▸ EXERCISE PROMPT:
Please reproduce, exactly and with nothing added, the line containing "mesh.materials.append(grey)" and every line after it to the end of the records.

▸ LISTED RECORDS:
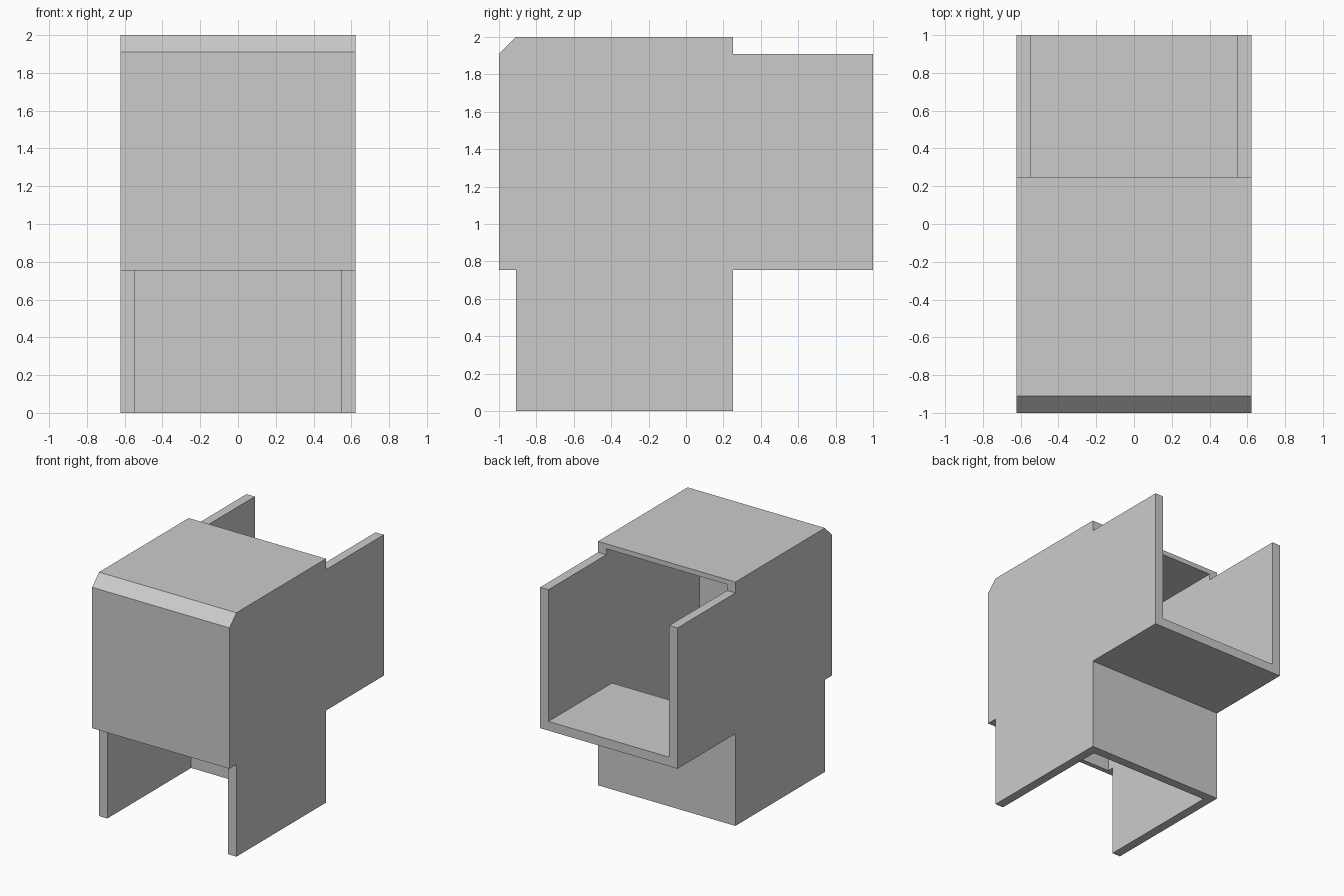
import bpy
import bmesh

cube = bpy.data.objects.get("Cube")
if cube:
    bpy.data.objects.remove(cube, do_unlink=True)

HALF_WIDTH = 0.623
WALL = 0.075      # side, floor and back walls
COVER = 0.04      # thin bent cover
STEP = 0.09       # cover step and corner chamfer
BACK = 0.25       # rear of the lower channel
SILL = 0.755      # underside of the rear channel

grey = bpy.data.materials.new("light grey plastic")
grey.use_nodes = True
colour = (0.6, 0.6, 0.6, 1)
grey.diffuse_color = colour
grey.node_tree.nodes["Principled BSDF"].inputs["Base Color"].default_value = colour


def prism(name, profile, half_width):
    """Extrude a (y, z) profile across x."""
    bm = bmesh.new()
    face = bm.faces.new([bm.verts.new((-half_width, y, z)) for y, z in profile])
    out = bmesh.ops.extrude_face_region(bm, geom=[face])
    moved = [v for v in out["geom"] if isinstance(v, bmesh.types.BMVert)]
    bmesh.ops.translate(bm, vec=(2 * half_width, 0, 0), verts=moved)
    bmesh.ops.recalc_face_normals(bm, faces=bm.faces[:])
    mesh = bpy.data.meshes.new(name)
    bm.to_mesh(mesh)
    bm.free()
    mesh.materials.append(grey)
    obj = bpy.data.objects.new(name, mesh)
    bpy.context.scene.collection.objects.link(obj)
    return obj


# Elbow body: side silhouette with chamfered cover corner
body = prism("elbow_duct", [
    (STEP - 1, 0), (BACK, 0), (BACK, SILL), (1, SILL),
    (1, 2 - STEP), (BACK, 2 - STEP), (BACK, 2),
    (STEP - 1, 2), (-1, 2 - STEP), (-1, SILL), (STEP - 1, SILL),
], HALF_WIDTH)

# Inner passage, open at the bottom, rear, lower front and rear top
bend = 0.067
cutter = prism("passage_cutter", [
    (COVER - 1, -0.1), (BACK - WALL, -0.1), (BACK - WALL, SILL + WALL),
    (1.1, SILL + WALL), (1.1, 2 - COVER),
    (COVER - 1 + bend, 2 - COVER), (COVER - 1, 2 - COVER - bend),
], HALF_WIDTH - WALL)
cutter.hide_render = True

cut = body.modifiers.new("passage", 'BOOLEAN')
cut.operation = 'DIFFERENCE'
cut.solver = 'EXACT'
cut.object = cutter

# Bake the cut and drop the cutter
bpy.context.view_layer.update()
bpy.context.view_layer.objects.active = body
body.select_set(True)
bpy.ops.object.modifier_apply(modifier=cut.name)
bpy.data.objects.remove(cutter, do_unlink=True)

▸ ANSWER TO THE EXERCISE:
    mesh.materials.append(grey)
    obj = bpy.data.objects.new(name, mesh)
    bpy.context.scene.collection.objects.link(obj)
    return obj


# Elbow body: side silhouette with chamfered cover corner
body = prism("elbow_duct", [
    (STEP - 1, 0), (BACK, 0), (BACK, SILL), (1, SILL),
    (1, 2 - STEP), (BACK, 2 - STEP), (BACK, 2),
    (STEP - 1, 2), (-1, 2 - STEP), (-1, SILL), (STEP - 1, SILL),
], HALF_WIDTH)

# Inner passage, open at the bottom, rear, lower front and rear top
bend = 0.067
cutter = prism("passage_cutter", [
    (COVER - 1, -0.1), (BACK - WALL, -0.1), (BACK - WALL, SILL + WALL),
    (1.1, SILL + WALL), (1.1, 2 - COVER),
    (COVER - 1 + bend, 2 - COVER), (COVER - 1, 2 - COVER - bend),
], HALF_WIDTH - WALL)
cutter.hide_render = True

cut = body.modifiers.new("passage", 'BOOLEAN')
cut.operation = 'DIFFERENCE'
cut.solver = 'EXACT'
cut.object = cutter

# Bake the cut and drop the cutter
bpy.context.view_layer.update()
bpy.context.view_layer.objects.active = body
body.select_set(True)
bpy.ops.object.modifier_apply(modifier=cut.name)
bpy.data.objects.remove(cutter, do_unlink=True)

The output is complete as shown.